### Exercise aim
Each record below is to be copied word for word, with pictures removed.

### Exercise input
****************

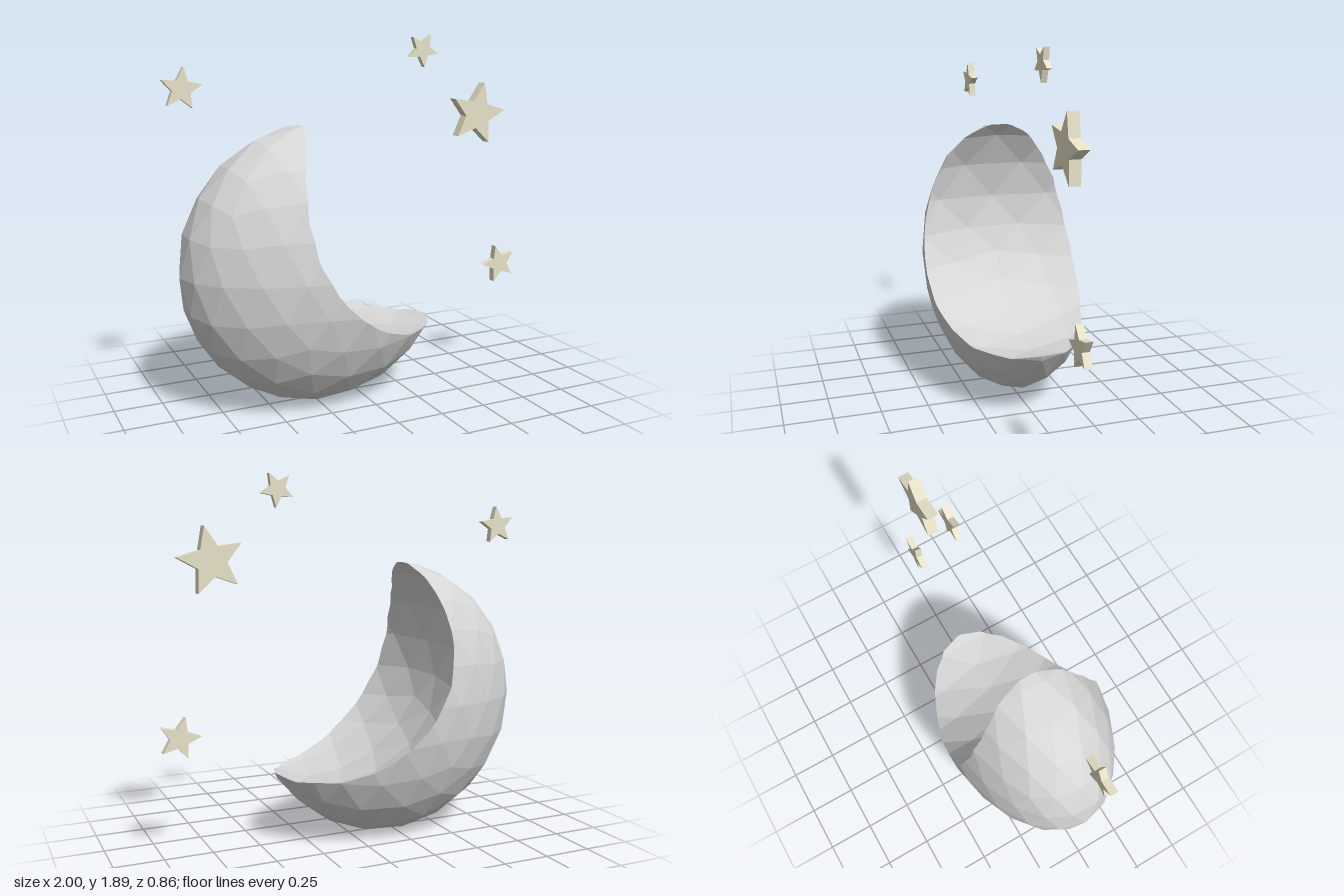
import * as THREE from 'three';

const moonGrey = new THREE.MeshStandardMaterial({ color: 0xd6d6d6 });
moonGrey.name = 'moon grey';
const starCream = new THREE.MeshStandardMaterial({ color: 0xe8e2c8 });
starCream.name = 'star cream';

// Faceted ellipsoid as a list of triangles, with one vertex at the bottom pole
function facetedBall(radius, depth, x, y) {
  const geo = new THREE.IcosahedronGeometry(radius, 3);
  geo.rotateZ(-Math.atan(2 / (1 + Math.sqrt(5))));
  geo.scale(1, 1, depth);
  geo.translate(x, y, 0);
  const pos = geo.attributes.position;
  const triangles = [];
  for (let i = 0; i < pos.count; i += 3) {
    triangles.push([0, 1, 2].map((k) => new THREE.Vector3().fromBufferAttribute(pos, i + k)));
  }
  return triangles;
}

const planesOf = (triangles) =>
  triangles.map((t) => new THREE.Plane().setFromCoplanarPoints(t[0], t[1], t[2]));

// Part of a convex polygon on one side of a plane (side 1 = outside, -1 = inside)
function clip(polygon, plane, side) {
  const result = [];
  polygon.forEach((a, i) => {
    const b = polygon[(i + 1) % polygon.length];
    const da = plane.distanceToPoint(a) * side;
    const db = plane.distanceToPoint(b) * side;
    if (da >= 0) result.push(a);
    if ((da > 0 && db < 0) || (da < 0 && db > 0)) result.push(a.clone().lerp(b, da / (da - db)));
  });
  return result.length > 2 ? result : [];
}

// Part of a polygon within a convex solid
function inside(polygon, planes) {
  let rest = polygon;
  for (const plane of planes) {
    rest = clip(rest, plane, -1);
    if (!rest.length) break;
  }
  return rest;
}

// Pieces of a polygon beyond a convex solid
function outside(polygon, planes) {
  if (!inside(polygon, planes).length) return [polygon];
  const pieces = [];
  let rest = polygon;
  for (const plane of planes) {
    const piece = clip(rest, plane, 1);
    if (piece.length) pieces.push(piece);
    rest = clip(rest, plane, -1);
    if (!rest.length) break;
  }
  return pieces;
}

// Flat-shaded surface from convex polygons
function surface(polygons) {
  const positions = [];
  const triangle = new THREE.Triangle();
  for (const p of polygons) {
    for (let i = 1; i < p.length - 1; i++) {
      triangle.set(p[0], p[i], p[i + 1]);
      if (triangle.getArea() < 1e-8) continue;
      for (const v of [p[0], p[i], p[i + 1]]) positions.push(v.x, v.y, v.z);
    }
  }
  const geo = new THREE.BufferGeometry();
  geo.setAttribute('position', new THREE.Float32BufferAttribute(positions, 3));
  geo.computeVertexNormals();
  return geo;
}

// Crescent: a flattened ball with a second, deeper ball carved out of it
function createMoon() {
  const ball = facetedBall(0.73, 0.6, -0.218, 0.73);
  const hollow = facetedBall(0.685, 1.5, 0.214, 1.02);
  const ballPlanes = planesOf(ball);
  const hollowPlanes = planesOf(hollow);
  const outer = ball.flatMap((t) => outside(t, hollowPlanes));
  const inner = hollow.map((t) => inside(t, ballPlanes).reverse());

  const moon = new THREE.Group();
  moon.name = 'crescentMoon';
  const outerMesh = new THREE.Mesh(surface(outer), moonGrey);
  outerMesh.name = 'moonOuterSurface';
  const innerMesh = new THREE.Mesh(surface(inner), moonGrey);
  innerMesh.name = 'moonInnerSurface';
  moon.add(outerMesh, innerMesh);
  return moon;
}

// Five-pointed star plate, turned clockwise by the given degrees
function createStar(name, x, y, radius, depth, turn) {
  const points = [];
  for (let i = 0; i < 10; i++) {
    const r = i % 2 ? radius * 0.45 : radius;
    const a = Math.PI / 2 + (i * Math.PI) / 5;
    points.push(new THREE.Vector2(r * Math.cos(a), r * Math.sin(a)));
  }
  const geo = new THREE.ExtrudeGeometry(new THREE.Shape(points), { depth, bevelEnabled: false });
  geo.translate(0, 0, -depth / 2);
  const star = new THREE.Mesh(geo, starCream);
  star.name = name;
  star.position.set(x, y, 0);
  star.rotation.z = -THREE.MathUtils.degToRad(turn);
  return star;
}

export function createModel() {
  const model = new THREE.Group();
  model.name = 'moonAndStars';
  model.add(
    createMoon(),
    createStar('largeStar', 0.733, 1.468, 0.172, 0.058, 12),
    createStar('topStar', 0.388, 1.814, 0.09, 0.03, 30),
    createStar('leftStar', -0.906, 1.64, 0.103, 0.036, 7),
    createStar('lowerStar', 0.909, 0.606, 0.108, 0.038, -16),
  );
  return model;
}
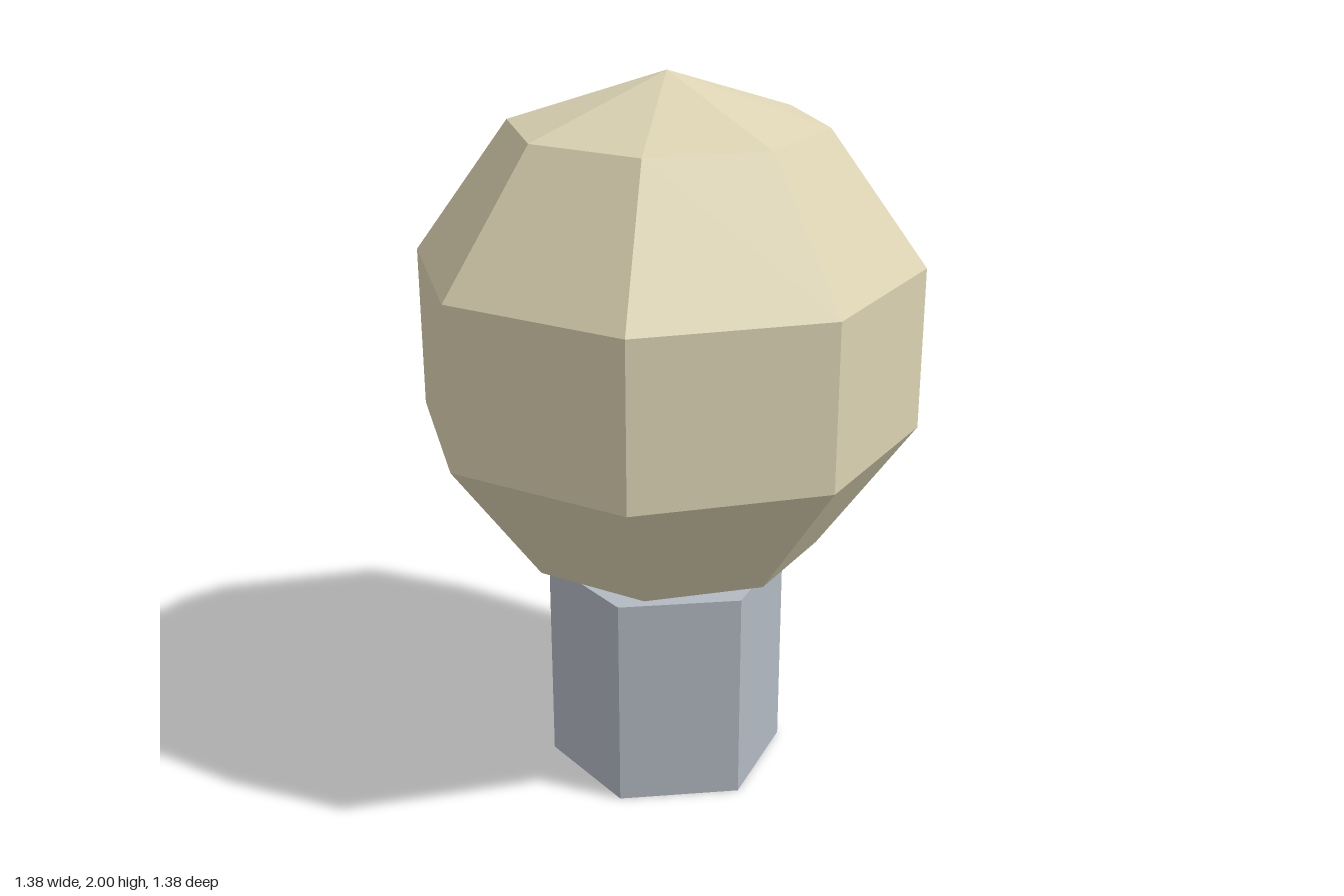
import * as THREE from 'three';

export function createModel() {
  const group = new THREE.Group();
  group.name = 'bulb';

  const cream = new THREE.MeshStandardMaterial({ color: 0xdcd3b3, flatShading: true });
  cream.name = 'cream';
  const grey = new THREE.MeshStandardMaterial({ color: 0xb2b9c2, flatShading: true });
  grey.name = 'blue grey';

  // Faceted globe, its lowest point sunk into the base
  const radius = 0.7255;
  const globe = new THREE.Mesh(new THREE.SphereGeometry(radius, 8, 5), cream);
  globe.name = 'globe';
  globe.position.y = 2 - radius;

  // Hexagonal base with corners pointing to front and back
  const height = 0.61;
  const base = new THREE.Mesh(new THREE.CylinderGeometry(0.338, 0.338, height, 6), grey);
  base.name = 'base';
  base.position.y = height / 2;

  group.add(globe, base);
  return group;
}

****************

### Result for this task
import * as THREE from 'three';

const moonGrey = new THREE.MeshStandardMaterial({ color: 0xd6d6d6 });
moonGrey.name = 'moon grey';
const starCream = new THREE.MeshStandardMaterial({ color: 0xe8e2c8 });
starCream.name = 'star cream';

// Faceted ellipsoid as a list of triangles, with one vertex at the bottom pole
function facetedBall(radius, depth, x, y) {
  const geo = new THREE.IcosahedronGeometry(radius, 3);
  geo.rotateZ(-Math.atan(2 / (1 + Math.sqrt(5))));
  geo.scale(1, 1, depth);
  geo.translate(x, y, 0);
  const pos = geo.attributes.position;
  const triangles = [];
  for (let i = 0; i < pos.count; i += 3) {
    triangles.push([0, 1, 2].map((k) => new THREE.Vector3().fromBufferAttribute(pos, i + k)));
  }
  return triangles;
}

const planesOf = (triangles) =>
  triangles.map((t) => new THREE.Plane().setFromCoplanarPoints(t[0], t[1], t[2]));

// Part of a convex polygon on one side of a plane (side 1 = outside, -1 = inside)
function clip(polygon, plane, side) {
  const result = [];
  polygon.forEach((a, i) => {
    const b = polygon[(i + 1) % polygon.length];
    const da = plane.distanceToPoint(a) * side;
    const db = plane.distanceToPoint(b) * side;
    if (da >= 0) result.push(a);
    if ((da > 0 && db < 0) || (da < 0 && db > 0)) result.push(a.clone().lerp(b, da / (da - db)));
  });
  return result.length > 2 ? result : [];
}

// Part of a polygon within a convex solid
function inside(polygon, planes) {
  let rest = polygon;
  for (const plane of planes) {
    rest = clip(rest, plane, -1);
    if (!rest.length) break;
  }
  return rest;
}

// Pieces of a polygon beyond a convex solid
function outside(polygon, planes) {
  if (!inside(polygon, planes).length) return [polygon];
  const pieces = [];
  let rest = polygon;
  for (const plane of planes) {
    const piece = clip(rest, plane, 1);
    if (piece.length) pieces.push(piece);
    rest = clip(rest, plane, -1);
    if (!rest.length) break;
  }
  return pieces;
}

// Flat-shaded surface from convex polygons
function surface(polygons) {
  const positions = [];
  const triangle = new THREE.Triangle();
  for (const p of polygons) {
    for (let i = 1; i < p.length - 1; i++) {
      triangle.set(p[0], p[i], p[i + 1]);
      if (triangle.getArea() < 1e-8) continue;
      for (const v of [p[0], p[i], p[i + 1]]) positions.push(v.x, v.y, v.z);
    }
  }
  const geo = new THREE.BufferGeometry();
  geo.setAttribute('position', new THREE.Float32BufferAttribute(positions, 3));
  geo.computeVertexNormals();
  return geo;
}

// Crescent: a flattened ball with a second, deeper ball carved out of it
function createMoon() {
  const ball = facetedBall(0.73, 0.6, -0.218, 0.73);
  const hollow = facetedBall(0.685, 1.5, 0.214, 1.02);
  const ballPlanes = planesOf(ball);
  const hollowPlanes = planesOf(hollow);
  const outer = ball.flatMap((t) => outside(t, hollowPlanes));
  const inner = hollow.map((t) => inside(t, ballPlanes).reverse());

  const moon = new THREE.Group();
  moon.name = 'crescentMoon';
  const outerMesh = new THREE.Mesh(surface(outer), moonGrey);
  outerMesh.name = 'moonOuterSurface';
  const innerMesh = new THREE.Mesh(surface(inner), moonGrey);
  innerMesh.name = 'moonInnerSurface';
  moon.add(outerMesh, innerMesh);
  return moon;
}

// Five-pointed star plate, turned clockwise by the given degrees
function createStar(name, x, y, radius, depth, turn) {
  const points = [];
  for (let i = 0; i < 10; i++) {
    const r = i % 2 ? radius * 0.45 : radius;
    const a = Math.PI / 2 + (i * Math.PI) / 5;
    points.push(new THREE.Vector2(r * Math.cos(a), r * Math.sin(a)));
  }
  const geo = new THREE.ExtrudeGeometry(new THREE.Shape(points), { depth, bevelEnabled: false });
  geo.translate(0, 0, -depth / 2);
  const star = new THREE.Mesh(geo, starCream);
  star.name = name;
  star.position.set(x, y, 0);
  star.rotation.z = -THREE.MathUtils.degToRad(turn);
  return star;
}

export function createModel() {
  const model = new THREE.Group();
  model.name = 'moonAndStars';
  model.add(
    createMoon(),
    createStar('largeStar', 0.733, 1.468, 0.172, 0.058, 12),
    createStar('topStar', 0.388, 1.814, 0.09, 0.03, 30),
    createStar('leftStar', -0.906, 1.64, 0.103, 0.036, 7),
    createStar('lowerStar', 0.909, 0.606, 0.108, 0.038, -16),
  );
  return model;
}
import * as THREE from 'three';

export function createModel() {
  const group = new THREE.Group();
  group.name = 'bulb';

  const cream = new THREE.MeshStandardMaterial({ color: 0xdcd3b3, flatShading: true });
  cream.name = 'cream';
  const grey = new THREE.MeshStandardMaterial({ color: 0xb2b9c2, flatShading: true });
  grey.name = 'blue grey';

  // Faceted globe, its lowest point sunk into the base
  const radius = 0.7255;
  const globe = new THREE.Mesh(new THREE.SphereGeometry(radius, 8, 5), cream);
  globe.name = 'globe';
  globe.position.y = 2 - radius;

  // Hexagonal base with corners pointing to front and back
  const height = 0.61;
  const base = new THREE.Mesh(new THREE.CylinderGeometry(0.338, 0.338, height, 6), grey);
  base.name = 'base';
  base.position.y = height / 2;

  group.add(globe, base);
  return group;
}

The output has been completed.